§ **Problem description**
Only the lines below from the one containing "# Shell: outline" to the one containing "-0.6, 0), 'INTERSECT')" should be repeated, both included and unchanged.

Supplied data section start

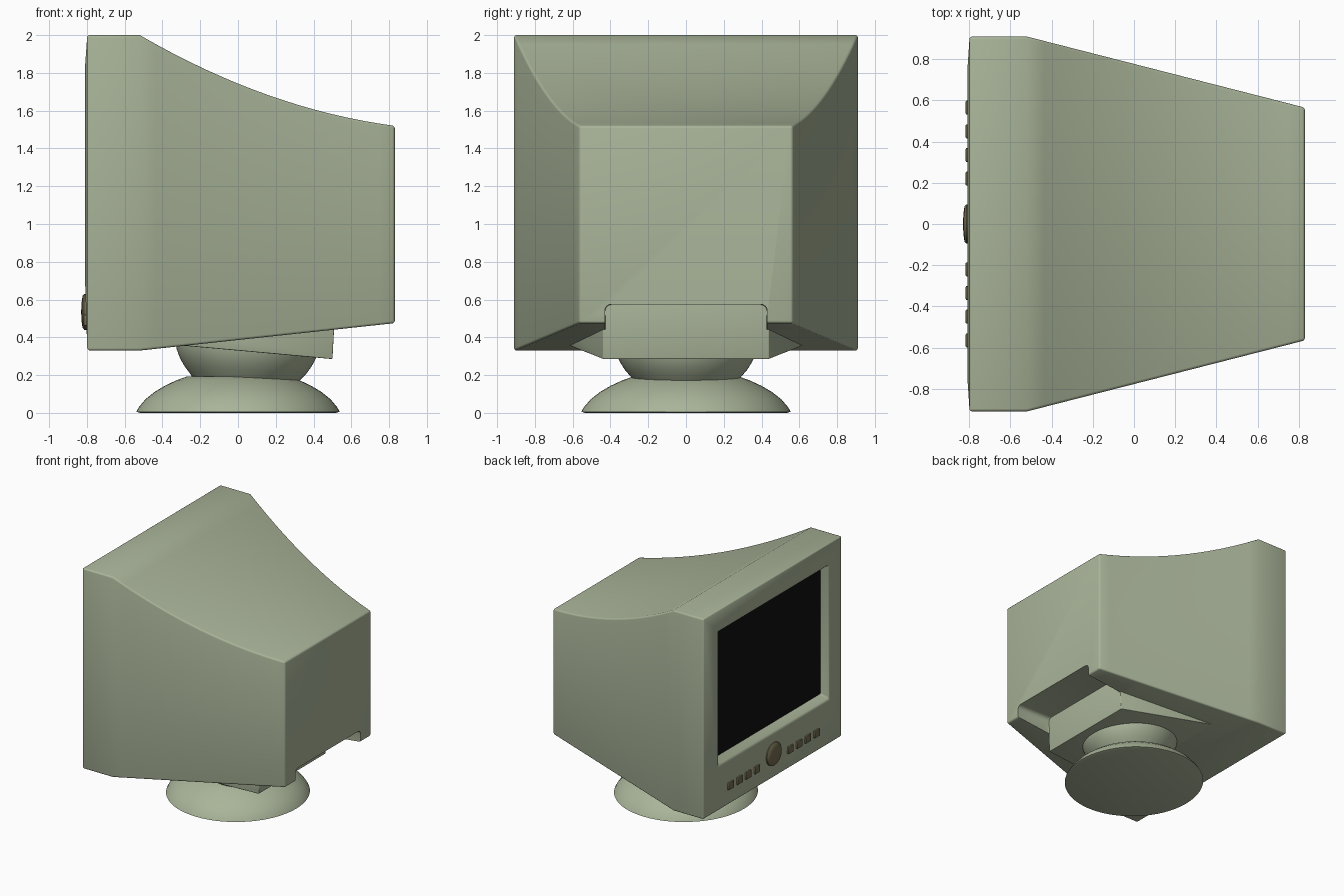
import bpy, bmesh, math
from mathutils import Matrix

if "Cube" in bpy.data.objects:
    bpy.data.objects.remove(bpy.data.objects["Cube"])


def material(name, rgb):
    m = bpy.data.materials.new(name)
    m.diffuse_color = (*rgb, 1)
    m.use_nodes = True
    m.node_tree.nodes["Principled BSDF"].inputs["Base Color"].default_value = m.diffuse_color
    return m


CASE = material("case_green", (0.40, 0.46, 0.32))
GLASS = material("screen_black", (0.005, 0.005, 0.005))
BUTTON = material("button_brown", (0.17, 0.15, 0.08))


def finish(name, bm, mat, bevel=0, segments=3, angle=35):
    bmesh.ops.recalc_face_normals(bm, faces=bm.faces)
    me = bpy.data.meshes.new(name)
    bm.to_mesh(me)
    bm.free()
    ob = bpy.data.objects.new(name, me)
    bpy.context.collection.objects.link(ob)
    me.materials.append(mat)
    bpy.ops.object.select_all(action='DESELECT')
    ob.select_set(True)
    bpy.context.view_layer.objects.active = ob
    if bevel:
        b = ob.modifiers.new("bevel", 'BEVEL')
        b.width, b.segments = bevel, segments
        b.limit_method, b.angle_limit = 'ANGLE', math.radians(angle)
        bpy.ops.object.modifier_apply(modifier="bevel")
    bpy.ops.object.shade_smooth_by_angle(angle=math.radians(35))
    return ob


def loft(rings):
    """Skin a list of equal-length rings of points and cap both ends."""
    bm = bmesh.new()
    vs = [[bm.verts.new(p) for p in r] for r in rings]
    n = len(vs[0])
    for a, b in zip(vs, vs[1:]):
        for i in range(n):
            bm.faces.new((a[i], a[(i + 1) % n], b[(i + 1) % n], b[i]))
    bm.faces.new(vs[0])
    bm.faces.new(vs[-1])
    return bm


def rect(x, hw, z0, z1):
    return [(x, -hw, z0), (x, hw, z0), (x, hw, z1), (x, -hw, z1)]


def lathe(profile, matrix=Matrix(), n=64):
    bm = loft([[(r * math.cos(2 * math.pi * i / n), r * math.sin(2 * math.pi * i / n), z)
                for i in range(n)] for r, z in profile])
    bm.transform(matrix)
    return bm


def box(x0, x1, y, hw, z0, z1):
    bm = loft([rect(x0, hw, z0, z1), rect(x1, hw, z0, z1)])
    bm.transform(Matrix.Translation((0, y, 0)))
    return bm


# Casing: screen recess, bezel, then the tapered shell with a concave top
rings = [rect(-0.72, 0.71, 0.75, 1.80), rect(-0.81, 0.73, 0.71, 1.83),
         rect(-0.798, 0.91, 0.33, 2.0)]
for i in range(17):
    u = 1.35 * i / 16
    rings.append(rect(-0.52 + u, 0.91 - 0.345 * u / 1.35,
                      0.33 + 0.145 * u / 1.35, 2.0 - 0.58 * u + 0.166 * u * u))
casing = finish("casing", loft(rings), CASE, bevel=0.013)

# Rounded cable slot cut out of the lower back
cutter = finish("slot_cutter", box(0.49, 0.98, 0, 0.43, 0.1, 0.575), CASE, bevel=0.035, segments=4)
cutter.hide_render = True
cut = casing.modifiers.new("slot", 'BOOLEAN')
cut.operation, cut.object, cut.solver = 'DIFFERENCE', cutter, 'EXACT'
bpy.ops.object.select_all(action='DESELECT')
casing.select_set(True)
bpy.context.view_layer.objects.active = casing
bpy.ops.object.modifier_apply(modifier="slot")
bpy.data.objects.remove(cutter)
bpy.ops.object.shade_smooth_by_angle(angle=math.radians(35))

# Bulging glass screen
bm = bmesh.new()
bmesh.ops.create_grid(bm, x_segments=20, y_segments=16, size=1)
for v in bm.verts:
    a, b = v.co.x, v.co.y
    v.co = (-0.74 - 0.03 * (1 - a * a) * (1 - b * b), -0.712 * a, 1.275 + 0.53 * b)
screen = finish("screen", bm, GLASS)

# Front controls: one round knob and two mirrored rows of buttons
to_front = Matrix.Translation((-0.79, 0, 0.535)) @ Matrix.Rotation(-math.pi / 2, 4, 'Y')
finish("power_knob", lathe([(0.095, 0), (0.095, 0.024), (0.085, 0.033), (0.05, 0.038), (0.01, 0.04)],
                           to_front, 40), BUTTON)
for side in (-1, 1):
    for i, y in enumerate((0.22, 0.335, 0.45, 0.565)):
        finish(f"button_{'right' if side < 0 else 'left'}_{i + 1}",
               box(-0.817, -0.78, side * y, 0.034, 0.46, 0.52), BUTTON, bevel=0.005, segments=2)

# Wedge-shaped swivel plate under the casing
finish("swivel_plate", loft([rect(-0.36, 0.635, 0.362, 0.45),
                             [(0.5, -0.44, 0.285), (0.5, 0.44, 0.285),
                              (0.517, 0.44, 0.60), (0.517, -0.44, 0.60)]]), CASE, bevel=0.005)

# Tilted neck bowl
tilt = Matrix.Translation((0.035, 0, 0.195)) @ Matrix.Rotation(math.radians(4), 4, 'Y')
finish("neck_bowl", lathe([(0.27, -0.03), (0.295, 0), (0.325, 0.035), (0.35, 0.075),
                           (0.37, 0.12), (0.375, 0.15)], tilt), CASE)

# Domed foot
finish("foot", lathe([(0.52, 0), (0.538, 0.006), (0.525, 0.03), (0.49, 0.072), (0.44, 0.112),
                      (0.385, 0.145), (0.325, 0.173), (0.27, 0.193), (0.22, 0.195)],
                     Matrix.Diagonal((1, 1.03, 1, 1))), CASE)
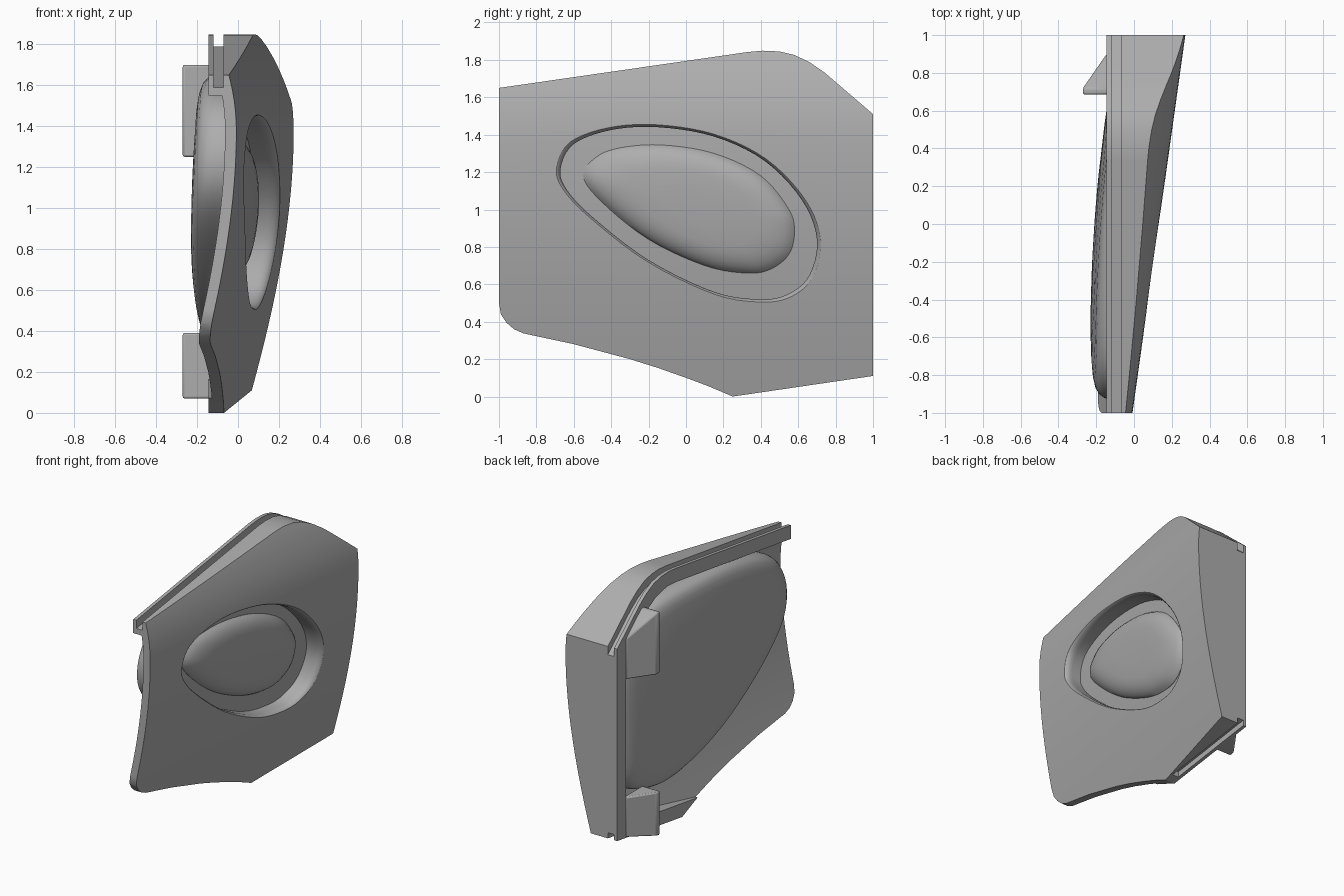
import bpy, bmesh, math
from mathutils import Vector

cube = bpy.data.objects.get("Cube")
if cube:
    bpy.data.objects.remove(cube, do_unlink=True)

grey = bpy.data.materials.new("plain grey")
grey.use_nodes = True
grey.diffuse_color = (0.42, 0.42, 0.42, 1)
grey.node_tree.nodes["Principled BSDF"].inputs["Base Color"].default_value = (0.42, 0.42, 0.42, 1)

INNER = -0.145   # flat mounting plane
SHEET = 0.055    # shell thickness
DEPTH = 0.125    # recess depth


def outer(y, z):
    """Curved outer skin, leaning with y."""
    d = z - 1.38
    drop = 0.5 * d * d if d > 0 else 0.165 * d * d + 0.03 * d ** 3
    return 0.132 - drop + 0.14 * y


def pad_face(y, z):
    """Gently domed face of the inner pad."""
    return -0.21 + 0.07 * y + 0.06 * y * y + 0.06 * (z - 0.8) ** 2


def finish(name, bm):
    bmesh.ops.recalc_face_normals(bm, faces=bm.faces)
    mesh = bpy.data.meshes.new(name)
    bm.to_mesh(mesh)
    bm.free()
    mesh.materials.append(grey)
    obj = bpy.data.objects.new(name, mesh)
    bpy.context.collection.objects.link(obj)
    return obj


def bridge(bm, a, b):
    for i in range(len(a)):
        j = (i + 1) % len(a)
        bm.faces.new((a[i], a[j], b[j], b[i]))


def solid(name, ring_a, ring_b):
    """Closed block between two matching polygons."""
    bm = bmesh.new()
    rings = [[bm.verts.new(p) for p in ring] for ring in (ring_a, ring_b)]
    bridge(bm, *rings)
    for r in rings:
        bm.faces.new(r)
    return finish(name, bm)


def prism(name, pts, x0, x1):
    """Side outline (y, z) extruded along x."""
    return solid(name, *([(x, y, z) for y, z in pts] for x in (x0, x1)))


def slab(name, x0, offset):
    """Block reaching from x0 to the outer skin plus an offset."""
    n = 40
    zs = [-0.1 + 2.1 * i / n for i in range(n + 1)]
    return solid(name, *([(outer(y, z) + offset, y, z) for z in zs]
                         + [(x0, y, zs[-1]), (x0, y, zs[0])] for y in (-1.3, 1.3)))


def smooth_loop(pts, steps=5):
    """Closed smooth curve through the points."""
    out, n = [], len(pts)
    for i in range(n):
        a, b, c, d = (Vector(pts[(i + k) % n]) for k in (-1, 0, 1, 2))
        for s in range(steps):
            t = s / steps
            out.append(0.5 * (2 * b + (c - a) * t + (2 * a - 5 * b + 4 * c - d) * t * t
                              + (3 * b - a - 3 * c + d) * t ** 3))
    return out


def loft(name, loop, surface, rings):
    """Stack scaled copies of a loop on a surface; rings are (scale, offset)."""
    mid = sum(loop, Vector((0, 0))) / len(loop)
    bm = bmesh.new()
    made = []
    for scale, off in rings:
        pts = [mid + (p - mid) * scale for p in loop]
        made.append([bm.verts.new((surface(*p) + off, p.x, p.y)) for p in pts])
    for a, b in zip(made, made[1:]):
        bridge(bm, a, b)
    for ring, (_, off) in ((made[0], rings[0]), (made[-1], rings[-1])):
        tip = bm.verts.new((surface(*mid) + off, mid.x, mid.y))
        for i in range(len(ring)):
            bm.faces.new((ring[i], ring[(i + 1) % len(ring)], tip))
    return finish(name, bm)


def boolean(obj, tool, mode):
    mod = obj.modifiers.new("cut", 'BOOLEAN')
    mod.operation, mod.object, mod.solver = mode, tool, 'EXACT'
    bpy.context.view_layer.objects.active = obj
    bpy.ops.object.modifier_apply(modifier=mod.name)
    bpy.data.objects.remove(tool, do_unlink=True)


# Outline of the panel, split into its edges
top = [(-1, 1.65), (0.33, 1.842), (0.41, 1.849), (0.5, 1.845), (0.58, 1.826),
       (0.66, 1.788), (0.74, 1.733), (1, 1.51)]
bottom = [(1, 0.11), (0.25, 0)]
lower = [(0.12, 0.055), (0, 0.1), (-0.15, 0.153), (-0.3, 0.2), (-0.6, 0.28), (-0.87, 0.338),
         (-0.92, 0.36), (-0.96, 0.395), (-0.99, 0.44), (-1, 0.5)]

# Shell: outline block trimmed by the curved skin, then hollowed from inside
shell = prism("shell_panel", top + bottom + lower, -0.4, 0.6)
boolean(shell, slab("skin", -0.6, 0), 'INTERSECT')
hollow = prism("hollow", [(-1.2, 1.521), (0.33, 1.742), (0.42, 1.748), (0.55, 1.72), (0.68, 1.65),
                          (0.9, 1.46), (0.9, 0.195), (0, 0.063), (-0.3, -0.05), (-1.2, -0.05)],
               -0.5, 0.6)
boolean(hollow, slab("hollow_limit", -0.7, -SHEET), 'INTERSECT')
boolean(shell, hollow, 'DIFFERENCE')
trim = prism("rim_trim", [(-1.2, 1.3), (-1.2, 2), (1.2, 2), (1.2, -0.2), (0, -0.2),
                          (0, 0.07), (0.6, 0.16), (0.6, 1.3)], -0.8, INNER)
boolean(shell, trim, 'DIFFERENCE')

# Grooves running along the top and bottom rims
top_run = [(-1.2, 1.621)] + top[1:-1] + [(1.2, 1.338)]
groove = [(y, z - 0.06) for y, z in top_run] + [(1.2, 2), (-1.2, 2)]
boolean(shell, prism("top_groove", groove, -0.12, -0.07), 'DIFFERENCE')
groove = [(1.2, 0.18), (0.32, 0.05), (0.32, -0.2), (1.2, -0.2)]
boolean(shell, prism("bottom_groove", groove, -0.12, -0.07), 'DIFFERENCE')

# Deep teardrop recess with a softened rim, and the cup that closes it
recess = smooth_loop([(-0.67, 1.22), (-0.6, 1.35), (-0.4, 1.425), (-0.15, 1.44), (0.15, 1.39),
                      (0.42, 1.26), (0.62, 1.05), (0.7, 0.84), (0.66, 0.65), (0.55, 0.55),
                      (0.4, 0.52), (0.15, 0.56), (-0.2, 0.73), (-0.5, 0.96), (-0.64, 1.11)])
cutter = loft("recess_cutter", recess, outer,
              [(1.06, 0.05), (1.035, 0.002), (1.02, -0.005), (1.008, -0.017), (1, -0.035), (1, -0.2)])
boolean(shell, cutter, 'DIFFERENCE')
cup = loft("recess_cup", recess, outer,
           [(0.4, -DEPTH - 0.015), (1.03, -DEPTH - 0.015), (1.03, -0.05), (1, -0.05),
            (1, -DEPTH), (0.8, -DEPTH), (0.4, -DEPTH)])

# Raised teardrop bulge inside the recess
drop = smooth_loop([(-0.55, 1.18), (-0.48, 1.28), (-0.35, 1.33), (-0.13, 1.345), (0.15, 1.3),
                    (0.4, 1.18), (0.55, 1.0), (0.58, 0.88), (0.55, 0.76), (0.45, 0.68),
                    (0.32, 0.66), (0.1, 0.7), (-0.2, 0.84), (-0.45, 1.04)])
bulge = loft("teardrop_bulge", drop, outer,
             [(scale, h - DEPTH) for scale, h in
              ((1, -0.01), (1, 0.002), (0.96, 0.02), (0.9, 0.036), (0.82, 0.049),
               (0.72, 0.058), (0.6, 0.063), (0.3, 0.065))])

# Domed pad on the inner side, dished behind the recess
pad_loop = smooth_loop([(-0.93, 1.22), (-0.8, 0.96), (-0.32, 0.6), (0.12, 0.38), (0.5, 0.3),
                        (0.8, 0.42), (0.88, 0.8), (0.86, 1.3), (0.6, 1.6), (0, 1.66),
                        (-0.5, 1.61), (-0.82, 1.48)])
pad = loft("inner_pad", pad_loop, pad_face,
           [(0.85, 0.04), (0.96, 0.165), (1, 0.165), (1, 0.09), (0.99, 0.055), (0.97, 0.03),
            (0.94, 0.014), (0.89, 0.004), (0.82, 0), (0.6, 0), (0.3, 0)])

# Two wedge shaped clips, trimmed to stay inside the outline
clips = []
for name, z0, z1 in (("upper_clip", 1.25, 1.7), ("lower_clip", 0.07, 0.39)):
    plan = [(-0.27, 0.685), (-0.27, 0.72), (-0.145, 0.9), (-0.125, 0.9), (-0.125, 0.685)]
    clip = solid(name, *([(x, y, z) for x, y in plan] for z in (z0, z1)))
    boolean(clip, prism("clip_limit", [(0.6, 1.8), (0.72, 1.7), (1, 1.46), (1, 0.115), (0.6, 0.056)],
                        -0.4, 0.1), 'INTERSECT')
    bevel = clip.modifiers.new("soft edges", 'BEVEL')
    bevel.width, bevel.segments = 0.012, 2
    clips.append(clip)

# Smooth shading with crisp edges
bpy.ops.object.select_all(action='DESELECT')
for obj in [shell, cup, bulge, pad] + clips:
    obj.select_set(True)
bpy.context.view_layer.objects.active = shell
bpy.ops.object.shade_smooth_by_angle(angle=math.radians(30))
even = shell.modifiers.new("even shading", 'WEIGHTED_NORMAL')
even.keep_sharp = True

Supplied data section end

§ **Expected output**
# Shell: outline block trimmed by the curved skin, then hollowed from inside
shell = prism("shell_panel", top + bottom + lower, -0.4, 0.6)
boolean(shell, slab("skin", -0.6, 0), 'INTERSECT')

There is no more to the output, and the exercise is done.